Stewart won his third major title in the 1999 US Open at Pinehurst, but died just a few months later at the age of 42 when the private plane in which he was travelling depressurised and eventually crashed in a field in South Dakota.
"It was awesome to be able to come out here and wear the plus fours in honour of Payne," Fowler said after a round containing five birdies and two bogeys. "It was very special. I sent a message to Chelsea Stewart (Payne's daughter) afterwards and said, 'I hope you guys liked it as much as I did', because it was a lot of fun walking around with her dad that day. It was definitely special."
No rain had fallen overnight to soften the greens and the pin positions tucked close to the edge of almost every green prompted veteran American Kenny Perry to say after his 74: "I tell you what - it was a golf course of 18 of the toughest pins I've ever seen. It was probably the hardest set-up I've ever experienced in a major championship."
Those sentiments were borne out by some of the early completed scores which saw Boo Weekley shoot 80, Russell Henley 82 and Japan's Toru Taniguchi an 18-over-par 88 which contained six pars, seven bogeys, four double bogeys and a triple bogey.
And Kaymer was soon in trouble with a three-putt bogey on the second followed by another bogey on the fourth, although he did superbly well to limit the damage after his tee shot finished up against a mound of pine needles and forced him to take a penalty drop.
Another pulled drive on the par-five fifth found the "native area" left of the fairway, but Kaymer produced a stunning approach shot from 202 yards to five feet and holed for eagle to get back to 10 under par.

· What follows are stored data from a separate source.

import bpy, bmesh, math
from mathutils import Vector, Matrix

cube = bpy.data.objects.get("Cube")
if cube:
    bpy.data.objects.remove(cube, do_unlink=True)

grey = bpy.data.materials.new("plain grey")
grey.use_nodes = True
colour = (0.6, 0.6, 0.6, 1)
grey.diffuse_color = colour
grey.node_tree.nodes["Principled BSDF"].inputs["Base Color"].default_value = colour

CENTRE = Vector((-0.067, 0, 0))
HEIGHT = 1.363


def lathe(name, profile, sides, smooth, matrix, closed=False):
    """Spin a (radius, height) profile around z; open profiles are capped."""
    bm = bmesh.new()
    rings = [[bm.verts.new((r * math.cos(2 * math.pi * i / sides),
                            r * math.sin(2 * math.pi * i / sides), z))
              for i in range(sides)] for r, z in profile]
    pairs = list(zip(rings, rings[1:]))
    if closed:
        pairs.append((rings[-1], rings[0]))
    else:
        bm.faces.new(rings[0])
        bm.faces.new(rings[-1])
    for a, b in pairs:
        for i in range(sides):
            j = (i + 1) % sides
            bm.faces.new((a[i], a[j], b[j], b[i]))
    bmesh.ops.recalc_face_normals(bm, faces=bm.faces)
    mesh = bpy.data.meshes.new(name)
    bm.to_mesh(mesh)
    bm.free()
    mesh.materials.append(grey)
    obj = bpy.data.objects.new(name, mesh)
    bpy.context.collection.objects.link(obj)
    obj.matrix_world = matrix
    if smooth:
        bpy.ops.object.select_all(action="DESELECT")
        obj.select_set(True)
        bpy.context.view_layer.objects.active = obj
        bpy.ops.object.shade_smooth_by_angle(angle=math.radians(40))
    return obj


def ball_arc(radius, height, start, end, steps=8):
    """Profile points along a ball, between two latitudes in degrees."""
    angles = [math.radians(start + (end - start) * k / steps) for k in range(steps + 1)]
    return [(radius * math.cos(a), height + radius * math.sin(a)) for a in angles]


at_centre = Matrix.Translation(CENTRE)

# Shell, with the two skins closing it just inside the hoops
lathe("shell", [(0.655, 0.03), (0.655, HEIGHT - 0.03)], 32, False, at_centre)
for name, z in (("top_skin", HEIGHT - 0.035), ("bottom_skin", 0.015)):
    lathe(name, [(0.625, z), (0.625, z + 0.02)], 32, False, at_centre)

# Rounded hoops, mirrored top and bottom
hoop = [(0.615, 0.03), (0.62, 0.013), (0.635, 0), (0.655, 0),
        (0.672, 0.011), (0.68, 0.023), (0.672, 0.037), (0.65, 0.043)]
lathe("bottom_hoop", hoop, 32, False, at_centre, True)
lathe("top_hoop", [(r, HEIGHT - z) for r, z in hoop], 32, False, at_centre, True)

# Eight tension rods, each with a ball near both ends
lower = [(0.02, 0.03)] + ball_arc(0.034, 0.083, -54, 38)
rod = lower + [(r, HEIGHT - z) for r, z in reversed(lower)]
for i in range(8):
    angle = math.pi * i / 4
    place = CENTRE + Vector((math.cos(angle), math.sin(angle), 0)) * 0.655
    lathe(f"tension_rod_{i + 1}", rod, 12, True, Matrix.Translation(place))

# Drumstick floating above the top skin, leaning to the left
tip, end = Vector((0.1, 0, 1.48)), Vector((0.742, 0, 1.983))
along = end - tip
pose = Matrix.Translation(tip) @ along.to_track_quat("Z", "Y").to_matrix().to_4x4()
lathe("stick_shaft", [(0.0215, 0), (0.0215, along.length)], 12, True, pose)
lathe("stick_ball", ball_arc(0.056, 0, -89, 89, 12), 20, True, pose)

That was good enough for a seven-shot lead, but Kaymer charged his birdie putt on the sixth past the hole and off the green, before dropping his first shots of the entire week on the back nine at the 13th and 15th.

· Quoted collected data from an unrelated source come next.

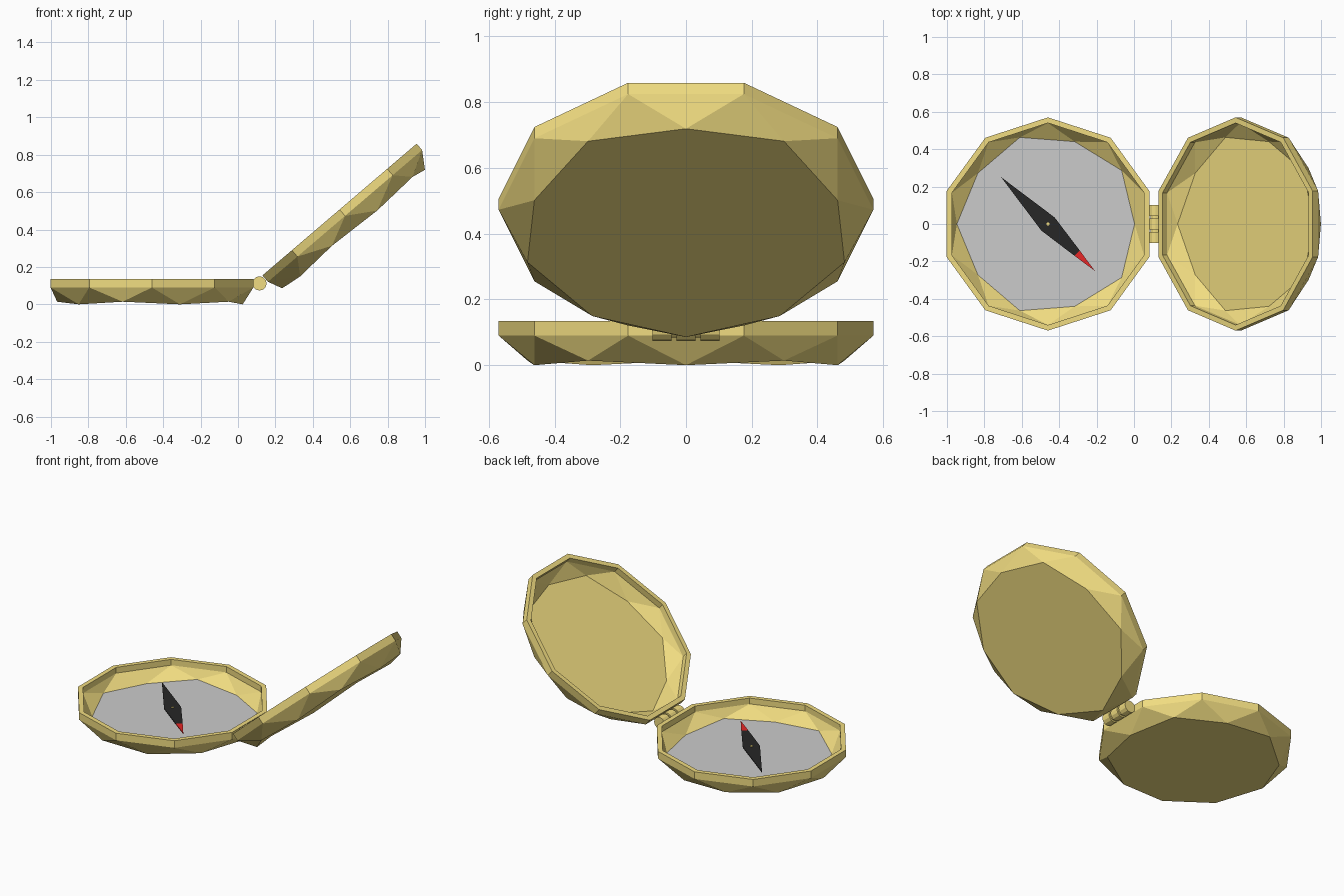
import bpy, bmesh
from math import cos, sin, radians, pi
from mathutils import Matrix, Vector

if "Cube" in bpy.data.objects:
    bpy.data.objects.remove(bpy.data.objects["Cube"])

SIDES = 10
CX = -0.46          # centre of the base shell
RIM_Z = 0.135


def material(name, rgb):
    m = bpy.data.materials.new(name)
    m.diffuse_color = (*rgb, 1)
    m.use_nodes = True
    m.node_tree.nodes["Principled BSDF"].inputs["Base Color"].default_value = m.diffuse_color
    return m


brass = material("brass", (0.88, 0.72, 0.22))
grey = material("dial_grey", (0.69, 0.69, 0.69))
black = material("black", (0.02, 0.02, 0.02))
red = material("red", (0.8, 0.02, 0.02))


def finish(bm, name, mats, matrix=Matrix()):
    bmesh.ops.recalc_face_normals(bm, faces=bm.faces)
    mesh = bpy.data.meshes.new(name)
    bm.to_mesh(mesh)
    bm.free()
    for m in mats:
        mesh.materials.append(m)
    ob = bpy.data.objects.new(name, mesh)
    ob.matrix_world = matrix
    bpy.context.collection.objects.link(ob)
    return ob


def shell(name, mats, matrix):
    """Faceted dish: rim bands at half steps, triangles down to a slightly uneven floor."""
    bm = bmesh.new()

    def rim(r, z):
        return [bm.verts.new((r * cos((k + .5) * 2 * pi / SIDES),
                              r * sin((k + .5) * 2 * pi / SIDES), z)) for k in range(SIDES)]

    def floor(r_even, r_odd, z):
        ring = []
        for k in range(SIDES):
            r = r_odd if k % 2 else r_even
            a = k * 2 * pi / SIDES
            ring.append(bm.verts.new((r * cos(a), r * sin(a), z + (0.014 if k % 2 else 0))))
        return ring

    def band(a, b):
        for k in range(SIDES):
            j = (k + 1) % SIDES
            bm.faces.new((a[k], a[j], b[j], b[k]))

    def facets(top, low):
        for k in range(SIDES):
            j = (k + 1) % SIDES
            bm.faces.new((top[k], low[k], low[j]))
            bm.faces.new((top[k], low[j], top[j]))

    out_low, out_top = rim(0.57, 0.09), rim(0.57, RIM_Z)
    in_top, in_low = rim(0.54, RIM_Z), rim(0.54, 0.098)
    bottom, inside = floor(0.485, 0.507, 0), floor(0.463, 0.487, 0.028)
    band(out_low, out_top)
    band(out_top, in_top)
    band(in_top, in_low)
    facets(out_low, bottom)
    facets(in_low, inside)
    bm.faces.new(bottom)
    dial = bm.faces.new(inside)
    dial.material_index = len(mats) - 1
    return finish(bm, name, mats, matrix)


# Base case with grey dial, and the open lid tilted up about the hinge
shell("base_case", [brass, grey], Matrix.Translation((CX, 0, 0)))
shell("lid", [brass], Matrix.Translation((0.543, 0, 0.507))
      @ Matrix.Rotation(radians(-40.5), 4, 'Y') @ Matrix.Translation((0, 0, -RIM_Z)))


def cylinder(name, radius, depth, matrix, sides=12):
    bm = bmesh.new()
    bmesh.ops.create_cone(bm, cap_ends=True, segments=sides, radius1=radius,
                          radius2=radius, depth=depth)
    return finish(bm, name, [brass], matrix)


# Hinge: three knuckles on a pin
along_y = Matrix.Rotation(radians(90), 4, 'X')
for i, y in enumerate((-0.073, 0, 0.073)):
    cylinder(f"hinge_knuckle_{i + 1}", 0.038, 0.058,
             Matrix.Translation((0.115, y, 0.112)) @ along_y)
cylinder("hinge_pin", 0.028, 0.19, Matrix.Translation((0.115, 0, 0.112)) @ along_y)

# Needle and its pivot
turn = Matrix.Translation((CX, 0, 0.074)) @ Matrix.Rotation(radians(-45), 4, 'Z')


def flat_plate(name, outline, mat):
    bm = bmesh.new()
    face = bm.faces.new([bm.verts.new((x, y, 0)) for x, y in outline])
    up = bmesh.ops.extrude_face_region(bm, geom=[face])["geom"]
    bmesh.ops.translate(bm, vec=Vector((0, 0, 0.006)),
                        verts=[v for v in up if isinstance(v, bmesh.types.BMVert)])
    return finish(bm, name, [mat], turn)


flat_plate("needle_body", [(-0.355, 0), (0, -0.05), (0.22, -0.02), (0.22, 0.02), (0, 0.05)], black)
flat_plate("needle_tip", [(0.22, -0.02), (0.355, 0), (0.22, 0.02)], red)
cylinder("needle_pivot", 0.009, 0.056, Matrix.Translation((CX, 0, 0.056)), 8)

Defending champion Justin Rose was joint 10th after a round of 70, but the 33-year-old was left frustrated by a number of errors which damaged his bid to become the first back-to-back winner since Curtis Strange in 1989.
"I was frustrated because I dropped four shots in three holes with my short game around the turn, plus three-putting the first," Rose said. "Allow yourself two mistakes and that three shots gets me a couple under.
"It allows me to dream going into tomorrow that it's possible. I think right now I have to accept that I'm probably playing for the places, but stranger things have happened. Today was the day I needed something special."
The man Rose condemned to a record sixth runners-up finish at Merion 12 months ago, Phil Mickelson, was able to maintain his sense of humour despite missing out on the chance to become the sixth man to complete a career Grand Slam.
"If I play well tomorrow, if I hit it better and make some putts, I think I can shoot four or five under, end around even par and finish second again," Mickelson joked after a 72 which left him five over par.